Smart dogs get themselves into trouble
Smart dogs can put their problem-solving skills to use in ways that get them into a lot of trouble. They figure out when their humans aren’t watching, as Rufus the dog demonstrated. Smart dogs test their owners. Sure, they might respond to training techniques like our train, treat, repeat approach to dog training, but they will push your limits. Smart dogs can actually be harder to train and be more frustrating.
Do you want a smart dog? Maybe not so much!
Ways to Test Your Dog’s IQ
If you’d like to test your dog’s intelligence, you can visit Dognition, a fee-based website that has 20 tests you give your dog. You enter the results from the tests into the assessment, and the site gives you a profile of your dog’s “unique genius.” Furtropolis offers a five-part free version of a dog IQ test.

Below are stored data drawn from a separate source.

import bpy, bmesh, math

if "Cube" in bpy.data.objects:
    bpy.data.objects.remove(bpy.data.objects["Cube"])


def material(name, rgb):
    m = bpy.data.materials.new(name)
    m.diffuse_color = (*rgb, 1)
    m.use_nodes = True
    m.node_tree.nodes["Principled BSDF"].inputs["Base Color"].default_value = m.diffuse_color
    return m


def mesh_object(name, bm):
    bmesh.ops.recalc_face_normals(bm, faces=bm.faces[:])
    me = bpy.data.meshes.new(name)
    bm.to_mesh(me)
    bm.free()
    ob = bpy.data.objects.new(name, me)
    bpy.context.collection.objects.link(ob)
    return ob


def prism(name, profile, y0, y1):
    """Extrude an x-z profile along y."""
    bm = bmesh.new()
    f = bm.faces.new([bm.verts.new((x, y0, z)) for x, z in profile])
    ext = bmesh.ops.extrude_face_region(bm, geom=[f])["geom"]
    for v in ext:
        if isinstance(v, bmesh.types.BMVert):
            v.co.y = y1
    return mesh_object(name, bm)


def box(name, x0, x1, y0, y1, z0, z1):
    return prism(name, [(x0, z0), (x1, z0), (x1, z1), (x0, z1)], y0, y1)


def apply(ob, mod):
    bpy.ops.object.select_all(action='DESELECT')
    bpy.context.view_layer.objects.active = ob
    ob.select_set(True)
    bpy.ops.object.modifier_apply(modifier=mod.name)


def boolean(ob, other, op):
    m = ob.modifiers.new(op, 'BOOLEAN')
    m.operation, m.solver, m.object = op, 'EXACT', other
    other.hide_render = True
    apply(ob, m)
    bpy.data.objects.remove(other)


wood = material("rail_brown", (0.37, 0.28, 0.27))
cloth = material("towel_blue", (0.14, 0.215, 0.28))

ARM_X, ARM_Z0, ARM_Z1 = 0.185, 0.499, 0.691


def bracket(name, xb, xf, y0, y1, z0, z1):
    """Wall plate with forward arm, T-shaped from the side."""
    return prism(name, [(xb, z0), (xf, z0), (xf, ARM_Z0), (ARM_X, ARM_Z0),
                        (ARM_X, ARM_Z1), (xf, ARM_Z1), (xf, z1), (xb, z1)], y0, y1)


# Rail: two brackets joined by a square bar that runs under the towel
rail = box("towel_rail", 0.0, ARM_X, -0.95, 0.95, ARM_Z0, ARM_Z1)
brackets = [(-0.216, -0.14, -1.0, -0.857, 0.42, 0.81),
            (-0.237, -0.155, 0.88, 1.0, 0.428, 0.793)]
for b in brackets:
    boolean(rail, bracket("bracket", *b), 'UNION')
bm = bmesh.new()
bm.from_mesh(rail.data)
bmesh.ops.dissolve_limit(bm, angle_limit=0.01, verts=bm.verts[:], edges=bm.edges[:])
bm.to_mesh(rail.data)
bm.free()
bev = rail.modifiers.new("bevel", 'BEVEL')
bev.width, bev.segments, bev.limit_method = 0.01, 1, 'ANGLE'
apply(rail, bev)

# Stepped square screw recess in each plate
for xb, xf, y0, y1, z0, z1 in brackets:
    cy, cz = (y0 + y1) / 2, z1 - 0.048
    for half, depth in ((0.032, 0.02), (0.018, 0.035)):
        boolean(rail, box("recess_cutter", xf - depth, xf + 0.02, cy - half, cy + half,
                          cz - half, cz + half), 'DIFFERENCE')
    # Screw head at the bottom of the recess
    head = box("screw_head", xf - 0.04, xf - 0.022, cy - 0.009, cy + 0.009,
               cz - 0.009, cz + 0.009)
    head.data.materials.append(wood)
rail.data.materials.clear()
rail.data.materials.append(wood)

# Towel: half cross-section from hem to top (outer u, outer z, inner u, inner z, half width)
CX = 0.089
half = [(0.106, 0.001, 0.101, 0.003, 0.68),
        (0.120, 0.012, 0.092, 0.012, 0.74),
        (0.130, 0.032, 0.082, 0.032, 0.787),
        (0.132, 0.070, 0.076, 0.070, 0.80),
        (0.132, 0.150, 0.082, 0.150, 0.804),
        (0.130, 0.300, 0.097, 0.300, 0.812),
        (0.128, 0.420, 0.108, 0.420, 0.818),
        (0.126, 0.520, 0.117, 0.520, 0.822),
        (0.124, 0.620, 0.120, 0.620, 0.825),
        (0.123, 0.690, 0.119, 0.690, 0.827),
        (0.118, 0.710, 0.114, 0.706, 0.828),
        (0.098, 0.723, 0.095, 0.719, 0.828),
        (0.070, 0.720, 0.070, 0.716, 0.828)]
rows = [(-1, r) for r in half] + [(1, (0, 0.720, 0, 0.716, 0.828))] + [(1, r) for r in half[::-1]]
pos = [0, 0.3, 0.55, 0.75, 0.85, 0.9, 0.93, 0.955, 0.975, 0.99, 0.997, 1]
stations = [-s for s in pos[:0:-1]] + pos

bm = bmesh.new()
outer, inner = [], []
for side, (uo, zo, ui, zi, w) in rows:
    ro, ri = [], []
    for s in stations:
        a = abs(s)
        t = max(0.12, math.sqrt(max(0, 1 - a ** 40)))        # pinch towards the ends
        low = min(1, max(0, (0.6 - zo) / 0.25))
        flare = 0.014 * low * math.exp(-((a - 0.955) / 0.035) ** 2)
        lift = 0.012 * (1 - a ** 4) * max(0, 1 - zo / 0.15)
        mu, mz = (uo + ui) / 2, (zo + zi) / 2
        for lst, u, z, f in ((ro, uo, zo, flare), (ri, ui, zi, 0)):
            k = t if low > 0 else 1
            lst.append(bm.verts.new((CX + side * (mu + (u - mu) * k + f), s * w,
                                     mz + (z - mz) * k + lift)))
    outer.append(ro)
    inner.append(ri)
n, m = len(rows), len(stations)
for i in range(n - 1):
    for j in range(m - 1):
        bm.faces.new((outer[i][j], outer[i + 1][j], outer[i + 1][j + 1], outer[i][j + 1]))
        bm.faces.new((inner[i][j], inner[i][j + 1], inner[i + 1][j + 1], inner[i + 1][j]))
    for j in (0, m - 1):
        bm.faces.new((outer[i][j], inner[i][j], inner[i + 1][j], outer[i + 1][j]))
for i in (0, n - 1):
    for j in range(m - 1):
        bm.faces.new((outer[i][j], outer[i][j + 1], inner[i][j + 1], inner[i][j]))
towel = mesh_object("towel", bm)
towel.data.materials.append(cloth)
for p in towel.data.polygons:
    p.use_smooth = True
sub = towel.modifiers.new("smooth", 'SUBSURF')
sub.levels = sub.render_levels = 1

For the first test, you’ll need three plastic bowls or cups, a treat, and a stopwatch. Place the three containers on the ground, upside down. Show your dog the treat, and tell him to sit and stay. Put the treat under one of the containers. Wait a few seconds before giving the “ok” command to find the treat and start the stopwatch. How long does it take your dog to remember which container has the treat?
Try the test again, putting the treat under a different container while he watches. Do it again, and this time let him watch you move the container.
By the way, these “intelligence” tests aren’t necessarily a sign that your dog is smart or not. It’s more of a signal of your dog’s trainability and ability to solve problems. All dogs are trainable, and while breeds tend to share some traits, there are a lot of factors that affect a dog’s ability to learn stuff. We cover this topic and more in the dog training section of our website, which includes helpful articles to answer questions about tools and techniques for training dogs.